▶ [DATA RECORDS]
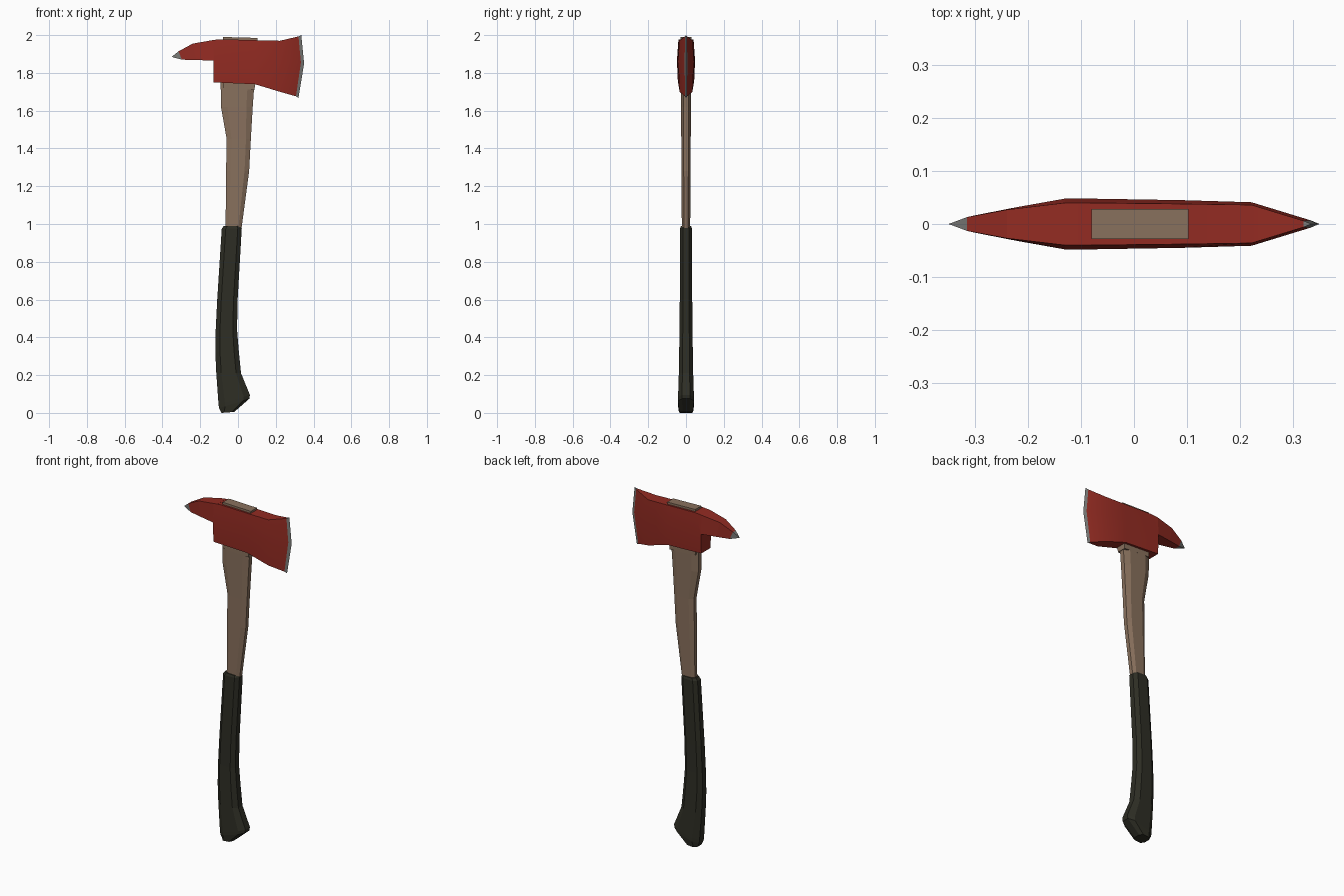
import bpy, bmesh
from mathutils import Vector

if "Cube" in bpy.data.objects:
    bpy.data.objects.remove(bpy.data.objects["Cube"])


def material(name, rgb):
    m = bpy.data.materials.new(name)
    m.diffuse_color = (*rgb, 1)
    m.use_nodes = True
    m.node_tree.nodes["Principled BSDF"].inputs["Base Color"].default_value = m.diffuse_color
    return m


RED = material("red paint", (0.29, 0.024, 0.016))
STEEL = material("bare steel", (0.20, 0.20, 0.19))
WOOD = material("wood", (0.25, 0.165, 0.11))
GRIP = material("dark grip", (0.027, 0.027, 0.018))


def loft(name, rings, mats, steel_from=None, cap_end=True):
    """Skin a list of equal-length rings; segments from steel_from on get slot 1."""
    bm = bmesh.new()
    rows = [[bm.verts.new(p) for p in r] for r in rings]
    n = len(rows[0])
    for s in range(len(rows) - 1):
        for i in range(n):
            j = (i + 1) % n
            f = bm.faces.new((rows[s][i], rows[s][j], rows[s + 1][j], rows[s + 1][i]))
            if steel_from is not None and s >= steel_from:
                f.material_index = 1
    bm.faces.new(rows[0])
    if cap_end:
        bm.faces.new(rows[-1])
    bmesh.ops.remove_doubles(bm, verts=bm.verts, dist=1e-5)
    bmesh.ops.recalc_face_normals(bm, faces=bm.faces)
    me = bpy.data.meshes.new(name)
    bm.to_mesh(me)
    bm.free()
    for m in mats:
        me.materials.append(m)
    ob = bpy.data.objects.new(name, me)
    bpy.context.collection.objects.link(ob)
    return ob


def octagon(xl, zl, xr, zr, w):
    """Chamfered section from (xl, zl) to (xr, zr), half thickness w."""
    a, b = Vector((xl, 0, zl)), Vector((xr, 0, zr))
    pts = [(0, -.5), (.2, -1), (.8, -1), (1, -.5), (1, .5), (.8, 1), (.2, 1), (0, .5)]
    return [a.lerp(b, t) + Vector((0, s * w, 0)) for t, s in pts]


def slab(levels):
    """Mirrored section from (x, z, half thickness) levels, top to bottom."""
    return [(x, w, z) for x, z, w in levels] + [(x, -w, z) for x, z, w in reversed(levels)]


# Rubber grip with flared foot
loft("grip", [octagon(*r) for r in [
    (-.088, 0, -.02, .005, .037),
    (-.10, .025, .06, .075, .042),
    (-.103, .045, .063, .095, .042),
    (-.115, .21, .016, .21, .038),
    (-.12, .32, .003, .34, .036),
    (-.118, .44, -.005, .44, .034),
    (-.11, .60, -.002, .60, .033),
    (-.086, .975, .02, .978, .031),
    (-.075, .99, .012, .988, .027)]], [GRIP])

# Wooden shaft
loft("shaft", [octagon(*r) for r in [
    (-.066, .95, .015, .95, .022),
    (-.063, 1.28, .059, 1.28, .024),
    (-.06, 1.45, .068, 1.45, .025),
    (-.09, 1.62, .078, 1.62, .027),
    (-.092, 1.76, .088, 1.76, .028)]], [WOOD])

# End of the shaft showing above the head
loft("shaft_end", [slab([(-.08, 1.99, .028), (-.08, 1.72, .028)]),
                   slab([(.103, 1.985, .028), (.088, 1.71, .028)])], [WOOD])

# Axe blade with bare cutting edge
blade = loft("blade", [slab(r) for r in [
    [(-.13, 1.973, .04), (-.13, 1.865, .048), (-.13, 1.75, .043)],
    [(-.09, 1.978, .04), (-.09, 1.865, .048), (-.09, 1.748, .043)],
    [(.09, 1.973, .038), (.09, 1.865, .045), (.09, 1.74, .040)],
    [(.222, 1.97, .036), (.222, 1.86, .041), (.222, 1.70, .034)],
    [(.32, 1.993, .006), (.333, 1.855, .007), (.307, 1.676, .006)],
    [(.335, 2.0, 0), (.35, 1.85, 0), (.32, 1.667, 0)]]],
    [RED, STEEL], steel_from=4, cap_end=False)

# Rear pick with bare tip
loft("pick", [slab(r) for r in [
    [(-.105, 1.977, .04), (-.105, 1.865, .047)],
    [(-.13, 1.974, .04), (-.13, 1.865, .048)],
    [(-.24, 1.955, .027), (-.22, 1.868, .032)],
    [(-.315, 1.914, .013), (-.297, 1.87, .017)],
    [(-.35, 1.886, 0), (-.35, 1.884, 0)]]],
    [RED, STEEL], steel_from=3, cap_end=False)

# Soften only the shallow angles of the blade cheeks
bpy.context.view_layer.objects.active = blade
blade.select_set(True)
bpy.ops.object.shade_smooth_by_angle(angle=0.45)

▶ [ASSIGNMENT]
Looking at the data above, show all lines where the word "bmesh" occurs.

▶ [RESPONSE TO THIS TASK]
import bpy, bmesh
    bm = bmesh.new()
    bmesh.ops.remove_doubles(bm, verts=bm.verts, dist=1e-5)
    bmesh.ops.recalc_face_normals(bm, faces=bm.faces)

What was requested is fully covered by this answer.